Understanding of Analytics Key to Long-Term Success in HIM
Health information management (HIM) educators emphasized the growing need for HIM students to demonstrate proficiency in multiple analytics domains in order to adjust to major healthcare industry shifts and to find jobs at AHIMA’s Assembly on Education Symposium, held in Chicago, IL.
In their presentation “The Shifting HIM Landscape: Impact of Big Data,” delivered on Monday, speakers RyanSandefer, MA, CPHIT, and David Marc, MBS, both of whom teach in the HIM department at the Colllege of St. Scholastica, summarized trends they’ve seen with their own HIM students.
“What’s clear, though, is that more and more graduates are entering the industry in some kind of analyst role. It’s clear AHIMA membership will thrive in these areas,” Sandefer said.
Throughout their presentation, Sandefer and Marc asked Symposium attendees to respond—via a text message—to various questions about the prevalence of analytics-based activities in their classrooms. Respondents all noted that while they were excited to incorporate analytics into their curriculum, some of the biggest barriers included lack of expertise by instructors and the unavailability of data.
A Practical Approach to Analytics
Sandefer and Marc explain that one of the best ways to make analytics relatable to students is to have them look for a story that can be told through data.
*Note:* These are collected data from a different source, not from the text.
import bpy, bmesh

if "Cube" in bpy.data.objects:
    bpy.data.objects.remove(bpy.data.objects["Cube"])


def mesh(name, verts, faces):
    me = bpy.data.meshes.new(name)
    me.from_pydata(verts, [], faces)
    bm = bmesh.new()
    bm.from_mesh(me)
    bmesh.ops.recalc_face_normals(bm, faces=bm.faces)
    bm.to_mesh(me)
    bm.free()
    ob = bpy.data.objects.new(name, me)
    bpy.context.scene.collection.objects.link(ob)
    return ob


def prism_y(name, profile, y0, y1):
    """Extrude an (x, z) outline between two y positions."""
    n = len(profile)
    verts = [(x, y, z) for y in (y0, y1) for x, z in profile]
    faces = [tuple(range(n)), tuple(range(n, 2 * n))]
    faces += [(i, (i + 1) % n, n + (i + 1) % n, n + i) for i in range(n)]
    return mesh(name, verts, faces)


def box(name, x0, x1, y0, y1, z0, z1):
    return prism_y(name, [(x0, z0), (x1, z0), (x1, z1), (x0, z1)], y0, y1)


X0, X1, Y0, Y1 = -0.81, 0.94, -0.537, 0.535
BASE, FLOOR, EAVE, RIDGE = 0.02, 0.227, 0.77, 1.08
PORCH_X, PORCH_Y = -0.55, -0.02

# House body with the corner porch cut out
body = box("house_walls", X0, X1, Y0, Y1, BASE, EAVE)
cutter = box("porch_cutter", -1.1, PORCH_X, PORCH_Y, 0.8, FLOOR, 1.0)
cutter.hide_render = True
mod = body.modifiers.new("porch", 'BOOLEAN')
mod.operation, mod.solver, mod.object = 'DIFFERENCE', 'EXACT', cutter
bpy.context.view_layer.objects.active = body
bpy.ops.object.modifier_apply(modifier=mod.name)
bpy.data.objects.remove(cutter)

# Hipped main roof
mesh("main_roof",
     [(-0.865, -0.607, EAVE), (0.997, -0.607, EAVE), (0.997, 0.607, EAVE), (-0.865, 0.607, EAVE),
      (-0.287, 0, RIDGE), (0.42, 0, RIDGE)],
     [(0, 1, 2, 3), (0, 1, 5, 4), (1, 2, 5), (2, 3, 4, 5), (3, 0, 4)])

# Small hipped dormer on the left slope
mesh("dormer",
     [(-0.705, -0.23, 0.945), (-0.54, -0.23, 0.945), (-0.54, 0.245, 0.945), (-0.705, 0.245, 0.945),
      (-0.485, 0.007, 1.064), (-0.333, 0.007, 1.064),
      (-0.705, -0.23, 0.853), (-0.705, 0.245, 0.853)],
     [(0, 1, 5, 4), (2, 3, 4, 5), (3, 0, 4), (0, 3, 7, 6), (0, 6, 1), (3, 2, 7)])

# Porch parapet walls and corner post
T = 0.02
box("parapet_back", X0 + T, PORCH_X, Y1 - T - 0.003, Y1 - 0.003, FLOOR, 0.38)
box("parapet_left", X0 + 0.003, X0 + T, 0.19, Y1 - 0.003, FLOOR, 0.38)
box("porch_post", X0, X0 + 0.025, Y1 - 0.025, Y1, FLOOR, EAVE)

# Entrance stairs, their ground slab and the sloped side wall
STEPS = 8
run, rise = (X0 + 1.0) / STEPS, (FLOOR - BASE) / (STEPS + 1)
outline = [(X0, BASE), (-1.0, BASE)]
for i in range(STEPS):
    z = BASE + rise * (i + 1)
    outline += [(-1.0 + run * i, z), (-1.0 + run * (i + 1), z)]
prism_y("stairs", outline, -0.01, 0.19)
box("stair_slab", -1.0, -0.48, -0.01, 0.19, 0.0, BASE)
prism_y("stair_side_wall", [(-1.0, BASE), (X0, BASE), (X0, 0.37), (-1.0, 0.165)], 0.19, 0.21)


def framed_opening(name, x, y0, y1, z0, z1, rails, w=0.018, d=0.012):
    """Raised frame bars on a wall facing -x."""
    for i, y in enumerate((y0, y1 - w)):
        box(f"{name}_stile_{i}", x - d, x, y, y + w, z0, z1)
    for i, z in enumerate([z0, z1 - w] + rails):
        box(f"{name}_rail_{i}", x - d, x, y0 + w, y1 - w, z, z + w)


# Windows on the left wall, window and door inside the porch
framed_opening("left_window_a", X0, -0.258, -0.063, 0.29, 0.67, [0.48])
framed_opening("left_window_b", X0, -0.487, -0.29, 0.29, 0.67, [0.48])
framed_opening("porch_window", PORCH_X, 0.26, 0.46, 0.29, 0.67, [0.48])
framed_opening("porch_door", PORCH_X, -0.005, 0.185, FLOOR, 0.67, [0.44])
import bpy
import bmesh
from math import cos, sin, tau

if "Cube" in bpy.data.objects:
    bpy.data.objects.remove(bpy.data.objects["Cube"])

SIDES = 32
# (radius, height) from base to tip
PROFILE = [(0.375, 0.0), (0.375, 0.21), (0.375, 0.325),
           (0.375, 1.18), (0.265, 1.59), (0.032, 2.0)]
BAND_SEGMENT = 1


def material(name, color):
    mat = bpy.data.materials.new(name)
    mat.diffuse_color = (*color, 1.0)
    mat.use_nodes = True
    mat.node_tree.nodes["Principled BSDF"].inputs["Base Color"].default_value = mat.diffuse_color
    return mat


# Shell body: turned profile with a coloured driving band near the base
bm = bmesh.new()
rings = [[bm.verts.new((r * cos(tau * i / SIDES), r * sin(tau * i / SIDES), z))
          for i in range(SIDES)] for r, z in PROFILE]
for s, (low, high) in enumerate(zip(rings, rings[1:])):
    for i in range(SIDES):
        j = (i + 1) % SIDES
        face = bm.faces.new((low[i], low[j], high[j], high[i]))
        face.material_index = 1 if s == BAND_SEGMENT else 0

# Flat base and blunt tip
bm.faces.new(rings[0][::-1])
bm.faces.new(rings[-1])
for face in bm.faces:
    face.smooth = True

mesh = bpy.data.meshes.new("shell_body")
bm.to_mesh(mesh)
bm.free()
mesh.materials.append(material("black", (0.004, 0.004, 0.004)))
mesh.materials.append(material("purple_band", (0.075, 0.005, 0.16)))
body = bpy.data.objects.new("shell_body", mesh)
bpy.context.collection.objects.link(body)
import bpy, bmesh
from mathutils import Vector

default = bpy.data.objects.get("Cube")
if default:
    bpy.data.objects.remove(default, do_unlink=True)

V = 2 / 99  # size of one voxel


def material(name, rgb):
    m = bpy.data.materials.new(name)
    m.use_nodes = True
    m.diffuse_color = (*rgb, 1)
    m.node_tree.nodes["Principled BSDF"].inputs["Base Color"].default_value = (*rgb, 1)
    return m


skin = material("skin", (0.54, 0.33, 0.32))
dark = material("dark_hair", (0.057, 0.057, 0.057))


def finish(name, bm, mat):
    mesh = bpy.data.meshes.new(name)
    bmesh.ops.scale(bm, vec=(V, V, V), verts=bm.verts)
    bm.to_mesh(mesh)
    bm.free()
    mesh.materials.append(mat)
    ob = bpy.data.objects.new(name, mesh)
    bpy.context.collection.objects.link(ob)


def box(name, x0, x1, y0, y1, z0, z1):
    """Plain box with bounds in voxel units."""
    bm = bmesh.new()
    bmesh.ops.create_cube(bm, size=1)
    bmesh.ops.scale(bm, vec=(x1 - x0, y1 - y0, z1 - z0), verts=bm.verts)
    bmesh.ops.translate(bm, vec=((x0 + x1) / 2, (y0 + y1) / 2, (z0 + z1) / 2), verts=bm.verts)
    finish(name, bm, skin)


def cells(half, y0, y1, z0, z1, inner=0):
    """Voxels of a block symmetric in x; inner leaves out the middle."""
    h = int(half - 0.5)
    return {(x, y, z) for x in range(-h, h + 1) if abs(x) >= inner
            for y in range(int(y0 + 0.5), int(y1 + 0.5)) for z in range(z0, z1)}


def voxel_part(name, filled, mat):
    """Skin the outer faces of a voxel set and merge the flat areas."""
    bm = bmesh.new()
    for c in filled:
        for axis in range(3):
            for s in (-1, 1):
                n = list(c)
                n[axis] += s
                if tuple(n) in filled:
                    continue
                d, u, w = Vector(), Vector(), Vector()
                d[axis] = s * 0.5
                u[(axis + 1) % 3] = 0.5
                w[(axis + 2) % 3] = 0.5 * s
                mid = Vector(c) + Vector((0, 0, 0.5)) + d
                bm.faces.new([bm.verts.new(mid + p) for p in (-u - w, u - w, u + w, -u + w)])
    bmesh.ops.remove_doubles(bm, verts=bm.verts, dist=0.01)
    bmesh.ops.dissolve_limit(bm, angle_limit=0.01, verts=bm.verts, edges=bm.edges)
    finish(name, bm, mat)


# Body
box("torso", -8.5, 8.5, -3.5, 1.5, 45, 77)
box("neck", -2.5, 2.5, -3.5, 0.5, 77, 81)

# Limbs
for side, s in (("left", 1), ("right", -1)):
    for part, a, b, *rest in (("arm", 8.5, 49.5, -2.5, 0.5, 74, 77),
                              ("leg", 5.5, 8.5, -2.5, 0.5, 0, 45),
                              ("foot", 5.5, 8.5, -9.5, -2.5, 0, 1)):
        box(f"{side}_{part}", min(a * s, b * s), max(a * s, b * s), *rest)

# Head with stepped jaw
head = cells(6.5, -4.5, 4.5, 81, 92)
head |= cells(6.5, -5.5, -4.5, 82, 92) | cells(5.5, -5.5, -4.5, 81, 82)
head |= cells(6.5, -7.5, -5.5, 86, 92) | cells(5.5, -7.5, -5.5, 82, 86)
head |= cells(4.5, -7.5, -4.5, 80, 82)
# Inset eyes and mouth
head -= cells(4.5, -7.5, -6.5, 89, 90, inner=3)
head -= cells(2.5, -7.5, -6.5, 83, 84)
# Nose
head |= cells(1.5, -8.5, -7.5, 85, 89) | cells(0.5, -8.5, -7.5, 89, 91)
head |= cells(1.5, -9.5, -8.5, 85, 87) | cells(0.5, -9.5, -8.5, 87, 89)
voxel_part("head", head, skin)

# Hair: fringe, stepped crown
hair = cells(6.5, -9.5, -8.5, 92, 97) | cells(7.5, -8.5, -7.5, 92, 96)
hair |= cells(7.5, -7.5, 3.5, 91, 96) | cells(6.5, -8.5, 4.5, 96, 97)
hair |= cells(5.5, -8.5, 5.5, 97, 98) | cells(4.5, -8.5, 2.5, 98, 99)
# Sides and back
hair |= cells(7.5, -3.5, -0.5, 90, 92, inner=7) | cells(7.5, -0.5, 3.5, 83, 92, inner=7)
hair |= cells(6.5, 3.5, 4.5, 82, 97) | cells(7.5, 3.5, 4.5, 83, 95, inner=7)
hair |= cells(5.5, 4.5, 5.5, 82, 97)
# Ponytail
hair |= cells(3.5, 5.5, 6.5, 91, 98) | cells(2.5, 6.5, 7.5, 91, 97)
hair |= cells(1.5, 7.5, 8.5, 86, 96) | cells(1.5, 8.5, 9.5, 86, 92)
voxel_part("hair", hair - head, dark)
Students in the College of St. Scholastica program do just this by using Hospital Compare data to draw conclusions based on factors such as readmissions and pneumonia. They can use this data to find trends on the local, national, and state levels.
For example, a student might use Medicare’s data to see how his or her own hospital ranks against other providers in their community. Then, students have to complete a written report giving context for their study, note why the findings were useful, and even determine if their studies reveal the need for additional research. Students can also use free and/or open source analytics programs for further analysis.
“You can see how, not only are we giving students the ability to take the lead, but we’re also using open-source software,” Marc said. This gives students the “ability to really explore and they get really excited about it.”